Exercise brief: Go through the records and copy each line where the string "enumerate" occurs.

[Dataset entries]
╔══
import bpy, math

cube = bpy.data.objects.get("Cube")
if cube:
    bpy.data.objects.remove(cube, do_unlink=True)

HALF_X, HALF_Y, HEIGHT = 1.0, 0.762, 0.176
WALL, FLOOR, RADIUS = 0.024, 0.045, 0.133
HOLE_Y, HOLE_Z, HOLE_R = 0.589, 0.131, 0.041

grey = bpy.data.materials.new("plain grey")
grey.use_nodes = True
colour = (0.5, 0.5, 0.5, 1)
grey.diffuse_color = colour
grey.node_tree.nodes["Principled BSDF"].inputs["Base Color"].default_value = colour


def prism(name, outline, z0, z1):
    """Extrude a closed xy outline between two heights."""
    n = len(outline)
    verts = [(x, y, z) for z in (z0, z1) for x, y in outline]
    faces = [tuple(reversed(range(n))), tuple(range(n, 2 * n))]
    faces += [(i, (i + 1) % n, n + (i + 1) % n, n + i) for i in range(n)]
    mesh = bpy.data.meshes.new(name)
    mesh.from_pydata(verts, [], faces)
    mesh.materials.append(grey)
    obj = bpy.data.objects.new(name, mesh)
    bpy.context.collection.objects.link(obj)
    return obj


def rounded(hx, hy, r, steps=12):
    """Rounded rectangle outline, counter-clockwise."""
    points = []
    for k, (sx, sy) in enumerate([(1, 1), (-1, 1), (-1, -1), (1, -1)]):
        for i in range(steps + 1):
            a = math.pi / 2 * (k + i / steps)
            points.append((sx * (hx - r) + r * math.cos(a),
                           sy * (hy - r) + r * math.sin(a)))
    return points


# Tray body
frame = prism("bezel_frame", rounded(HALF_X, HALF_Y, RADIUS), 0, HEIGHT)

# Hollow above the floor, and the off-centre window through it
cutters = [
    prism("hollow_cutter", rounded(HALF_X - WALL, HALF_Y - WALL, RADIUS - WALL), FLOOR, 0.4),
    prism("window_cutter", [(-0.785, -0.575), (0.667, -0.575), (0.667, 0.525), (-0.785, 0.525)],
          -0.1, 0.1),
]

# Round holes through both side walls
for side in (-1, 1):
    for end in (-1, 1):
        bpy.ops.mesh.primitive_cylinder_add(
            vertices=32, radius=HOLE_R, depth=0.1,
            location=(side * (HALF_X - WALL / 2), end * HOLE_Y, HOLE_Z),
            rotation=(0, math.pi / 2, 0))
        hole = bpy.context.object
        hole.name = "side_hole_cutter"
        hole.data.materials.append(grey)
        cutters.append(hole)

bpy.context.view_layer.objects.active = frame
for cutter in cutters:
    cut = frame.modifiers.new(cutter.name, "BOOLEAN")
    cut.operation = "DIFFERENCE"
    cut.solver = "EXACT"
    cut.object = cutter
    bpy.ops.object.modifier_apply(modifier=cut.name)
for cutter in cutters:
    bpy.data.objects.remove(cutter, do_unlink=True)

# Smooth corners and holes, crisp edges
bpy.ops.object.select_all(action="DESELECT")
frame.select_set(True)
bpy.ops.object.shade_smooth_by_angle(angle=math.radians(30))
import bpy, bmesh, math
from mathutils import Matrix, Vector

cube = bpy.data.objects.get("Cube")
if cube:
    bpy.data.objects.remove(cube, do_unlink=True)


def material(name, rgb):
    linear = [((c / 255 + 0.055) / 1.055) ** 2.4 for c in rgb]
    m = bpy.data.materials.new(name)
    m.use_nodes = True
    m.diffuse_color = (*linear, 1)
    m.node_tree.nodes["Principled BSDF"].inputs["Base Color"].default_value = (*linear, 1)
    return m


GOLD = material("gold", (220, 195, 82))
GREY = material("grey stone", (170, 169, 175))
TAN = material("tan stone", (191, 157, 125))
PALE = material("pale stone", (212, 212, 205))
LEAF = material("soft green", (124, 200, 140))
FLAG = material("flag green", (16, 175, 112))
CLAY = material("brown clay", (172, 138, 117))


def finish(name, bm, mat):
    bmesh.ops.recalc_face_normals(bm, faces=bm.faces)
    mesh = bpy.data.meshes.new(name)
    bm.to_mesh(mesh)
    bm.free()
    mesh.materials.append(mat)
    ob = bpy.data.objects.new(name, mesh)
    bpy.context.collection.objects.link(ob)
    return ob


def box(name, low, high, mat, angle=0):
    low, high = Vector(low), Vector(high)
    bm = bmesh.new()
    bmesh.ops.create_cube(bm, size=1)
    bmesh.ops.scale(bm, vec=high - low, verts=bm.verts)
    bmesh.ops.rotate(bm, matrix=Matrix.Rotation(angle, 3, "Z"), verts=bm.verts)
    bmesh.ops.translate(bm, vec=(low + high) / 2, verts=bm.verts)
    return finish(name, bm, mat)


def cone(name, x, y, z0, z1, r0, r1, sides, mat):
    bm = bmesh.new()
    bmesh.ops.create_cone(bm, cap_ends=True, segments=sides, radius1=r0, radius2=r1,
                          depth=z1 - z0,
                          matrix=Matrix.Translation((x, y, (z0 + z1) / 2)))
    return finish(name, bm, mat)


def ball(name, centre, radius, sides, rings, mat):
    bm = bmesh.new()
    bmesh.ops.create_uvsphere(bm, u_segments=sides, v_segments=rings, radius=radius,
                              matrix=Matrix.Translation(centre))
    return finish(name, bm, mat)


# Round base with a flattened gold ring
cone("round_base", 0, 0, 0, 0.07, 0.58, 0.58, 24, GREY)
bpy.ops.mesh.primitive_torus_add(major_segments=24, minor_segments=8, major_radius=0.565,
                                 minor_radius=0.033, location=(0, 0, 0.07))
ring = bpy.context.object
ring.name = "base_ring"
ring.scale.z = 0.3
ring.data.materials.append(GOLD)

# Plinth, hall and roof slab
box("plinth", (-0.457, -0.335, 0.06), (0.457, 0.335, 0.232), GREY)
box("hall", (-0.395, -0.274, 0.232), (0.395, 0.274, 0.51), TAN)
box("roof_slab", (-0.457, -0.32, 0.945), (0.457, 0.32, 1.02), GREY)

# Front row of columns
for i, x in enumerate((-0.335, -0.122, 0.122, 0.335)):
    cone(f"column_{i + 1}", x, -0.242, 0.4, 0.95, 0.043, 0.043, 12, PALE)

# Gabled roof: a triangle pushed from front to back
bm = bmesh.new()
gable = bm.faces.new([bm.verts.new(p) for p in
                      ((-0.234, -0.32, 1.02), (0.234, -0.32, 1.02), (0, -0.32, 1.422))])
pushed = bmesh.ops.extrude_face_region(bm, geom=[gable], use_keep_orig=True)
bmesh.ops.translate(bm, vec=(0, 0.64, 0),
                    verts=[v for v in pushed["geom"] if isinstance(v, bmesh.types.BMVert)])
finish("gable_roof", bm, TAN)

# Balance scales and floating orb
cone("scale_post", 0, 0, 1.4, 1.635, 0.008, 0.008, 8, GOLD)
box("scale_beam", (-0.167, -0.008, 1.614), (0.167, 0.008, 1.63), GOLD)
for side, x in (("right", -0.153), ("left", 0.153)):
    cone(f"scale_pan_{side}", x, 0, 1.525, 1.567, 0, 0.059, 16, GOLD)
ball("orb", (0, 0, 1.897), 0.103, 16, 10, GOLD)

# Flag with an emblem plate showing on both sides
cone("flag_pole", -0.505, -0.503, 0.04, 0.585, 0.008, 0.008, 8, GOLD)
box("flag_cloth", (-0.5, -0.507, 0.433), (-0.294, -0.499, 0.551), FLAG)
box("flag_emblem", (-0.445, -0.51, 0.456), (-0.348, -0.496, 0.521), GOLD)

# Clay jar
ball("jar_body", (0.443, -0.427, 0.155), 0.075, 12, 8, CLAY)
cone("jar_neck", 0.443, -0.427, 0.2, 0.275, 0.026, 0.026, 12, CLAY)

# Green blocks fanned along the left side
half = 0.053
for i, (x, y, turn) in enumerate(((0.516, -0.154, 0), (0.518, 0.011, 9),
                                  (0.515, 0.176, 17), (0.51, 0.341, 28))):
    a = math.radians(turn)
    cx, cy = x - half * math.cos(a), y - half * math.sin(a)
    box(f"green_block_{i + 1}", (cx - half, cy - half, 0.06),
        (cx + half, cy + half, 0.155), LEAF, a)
╚══
Solved exercise:
    for k, (sx, sy) in enumerate([(1, 1), (-1, 1), (-1, -1), (1, -1)]):
for i, x in enumerate((-0.335, -0.122, 0.122, 0.335)):
for i, (x, y, turn) in enumerate(((0.516, -0.154, 0), (0.518, 0.011, 9),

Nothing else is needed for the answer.